New Community Servers

Okay, this isn’t really related to Drawpile 2.2, but there’s new servers that joined the roster of official community servers and they’re cool. You can find them on the communities page.

These servers are in different locations, so if you’re experiencing high latency, hosting on one of these other servers could improve it. Several of them also provider longer idle timeouts than pub.drawpile.net, so if you want to host sessions that keep going over multiple days, you can do so on them.

And Much More

There’s a lot of other stuff that changed.
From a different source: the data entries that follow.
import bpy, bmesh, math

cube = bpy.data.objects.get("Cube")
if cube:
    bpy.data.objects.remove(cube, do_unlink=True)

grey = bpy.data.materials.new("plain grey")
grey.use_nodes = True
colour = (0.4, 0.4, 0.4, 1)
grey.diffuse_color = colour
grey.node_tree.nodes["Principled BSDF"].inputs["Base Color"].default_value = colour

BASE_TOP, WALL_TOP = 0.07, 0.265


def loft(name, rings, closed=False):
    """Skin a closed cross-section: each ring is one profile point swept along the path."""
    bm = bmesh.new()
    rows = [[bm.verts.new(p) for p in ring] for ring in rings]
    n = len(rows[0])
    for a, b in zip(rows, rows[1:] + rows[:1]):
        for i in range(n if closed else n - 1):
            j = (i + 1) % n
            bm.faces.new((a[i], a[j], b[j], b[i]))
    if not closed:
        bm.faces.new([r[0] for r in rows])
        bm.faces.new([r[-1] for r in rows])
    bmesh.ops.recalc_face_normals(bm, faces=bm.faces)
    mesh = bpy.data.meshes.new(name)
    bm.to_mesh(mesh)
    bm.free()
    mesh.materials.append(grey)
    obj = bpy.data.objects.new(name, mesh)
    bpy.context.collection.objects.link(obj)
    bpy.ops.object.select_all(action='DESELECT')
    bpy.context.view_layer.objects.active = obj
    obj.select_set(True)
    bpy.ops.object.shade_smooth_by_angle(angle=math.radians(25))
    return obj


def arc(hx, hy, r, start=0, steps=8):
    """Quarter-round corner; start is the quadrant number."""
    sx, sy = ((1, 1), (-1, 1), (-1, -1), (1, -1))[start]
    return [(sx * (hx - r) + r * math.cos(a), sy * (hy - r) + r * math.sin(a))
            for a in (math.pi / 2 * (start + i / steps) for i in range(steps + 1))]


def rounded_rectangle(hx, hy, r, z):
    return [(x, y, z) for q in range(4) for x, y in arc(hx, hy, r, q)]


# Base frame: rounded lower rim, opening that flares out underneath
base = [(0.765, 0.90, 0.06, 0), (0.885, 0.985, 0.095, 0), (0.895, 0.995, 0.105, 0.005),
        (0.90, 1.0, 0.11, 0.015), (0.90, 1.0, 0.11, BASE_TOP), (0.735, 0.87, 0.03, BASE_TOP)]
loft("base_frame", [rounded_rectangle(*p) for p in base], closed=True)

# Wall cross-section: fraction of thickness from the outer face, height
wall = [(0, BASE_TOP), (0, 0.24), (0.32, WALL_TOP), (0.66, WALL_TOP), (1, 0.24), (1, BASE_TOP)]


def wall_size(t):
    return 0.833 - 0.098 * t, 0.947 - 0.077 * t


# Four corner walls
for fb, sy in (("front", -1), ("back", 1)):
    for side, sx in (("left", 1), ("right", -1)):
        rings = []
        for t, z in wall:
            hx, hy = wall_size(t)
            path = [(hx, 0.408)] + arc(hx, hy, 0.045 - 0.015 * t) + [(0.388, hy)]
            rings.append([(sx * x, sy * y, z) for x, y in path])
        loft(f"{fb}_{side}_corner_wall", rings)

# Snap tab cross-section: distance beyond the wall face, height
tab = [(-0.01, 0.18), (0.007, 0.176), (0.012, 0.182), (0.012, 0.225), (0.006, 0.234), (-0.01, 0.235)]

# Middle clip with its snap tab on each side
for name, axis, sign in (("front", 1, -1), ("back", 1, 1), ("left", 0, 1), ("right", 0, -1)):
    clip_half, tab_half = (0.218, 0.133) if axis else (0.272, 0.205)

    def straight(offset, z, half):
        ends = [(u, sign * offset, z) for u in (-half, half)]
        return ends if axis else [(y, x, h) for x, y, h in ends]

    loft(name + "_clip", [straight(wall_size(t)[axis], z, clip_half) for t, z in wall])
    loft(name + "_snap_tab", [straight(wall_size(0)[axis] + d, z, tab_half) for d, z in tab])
  • You can increase the undo limit up to 255 under Session → Undo Limit. Before, it was capped at 30.
  • The flood fill tool now has gap closing, feathering and a size limit you can actually see. See the page on the flood fill tool for details.
  • Drawpile now uses 15 bit color channels rather than 8 bit, which prevents the funky artifacts that used to happen when painting with low opacity.
  • Indirect drawing mode now works propely. It’s also known as Wash mode or Opacity (as opposed to Flow) mode in other programs.
  • You can configure canvas shortcuts more freely now, allowing you to e.g. zoom the canvas by just scrolling, rather than having to hold Ctrl for it.
  • You can change the canvas background only for yourself via Edit → Canvas Background → Set Local Background. If someone is using a blindingly white canvas background, you can set this to something less eye-searing this way (or vice-versa, if you’re into that.)
  • Transforms now have the option between bilinear and nearest-neighbor interpolation, the latter is useful for pixel art. The transform preview is also now actually accurate, shown on the correct layer and with the proper blend mode, rather than just being a graphic on top that didn’t accurately represent what the result would look like.
  • There’s now a color swatch on top of the color wheel, sliders and palette that shows the most recent set of colors used.
  • Added shortcuts for stuff like switching to Recolor mode, picking a color from the screen, swapping brush slots, resetting a brush to the last preset and more.
  • Drawpile now has a channel on the libera.chat IRC network.

And probably still more stuff. You can read the changelogs of the development versions of Drawpile 2.2 in the news section of the website if you’re interested in the whole gamut.

There’s also a development blog that’s updated regularly and talks about the stuff that’s being worked on.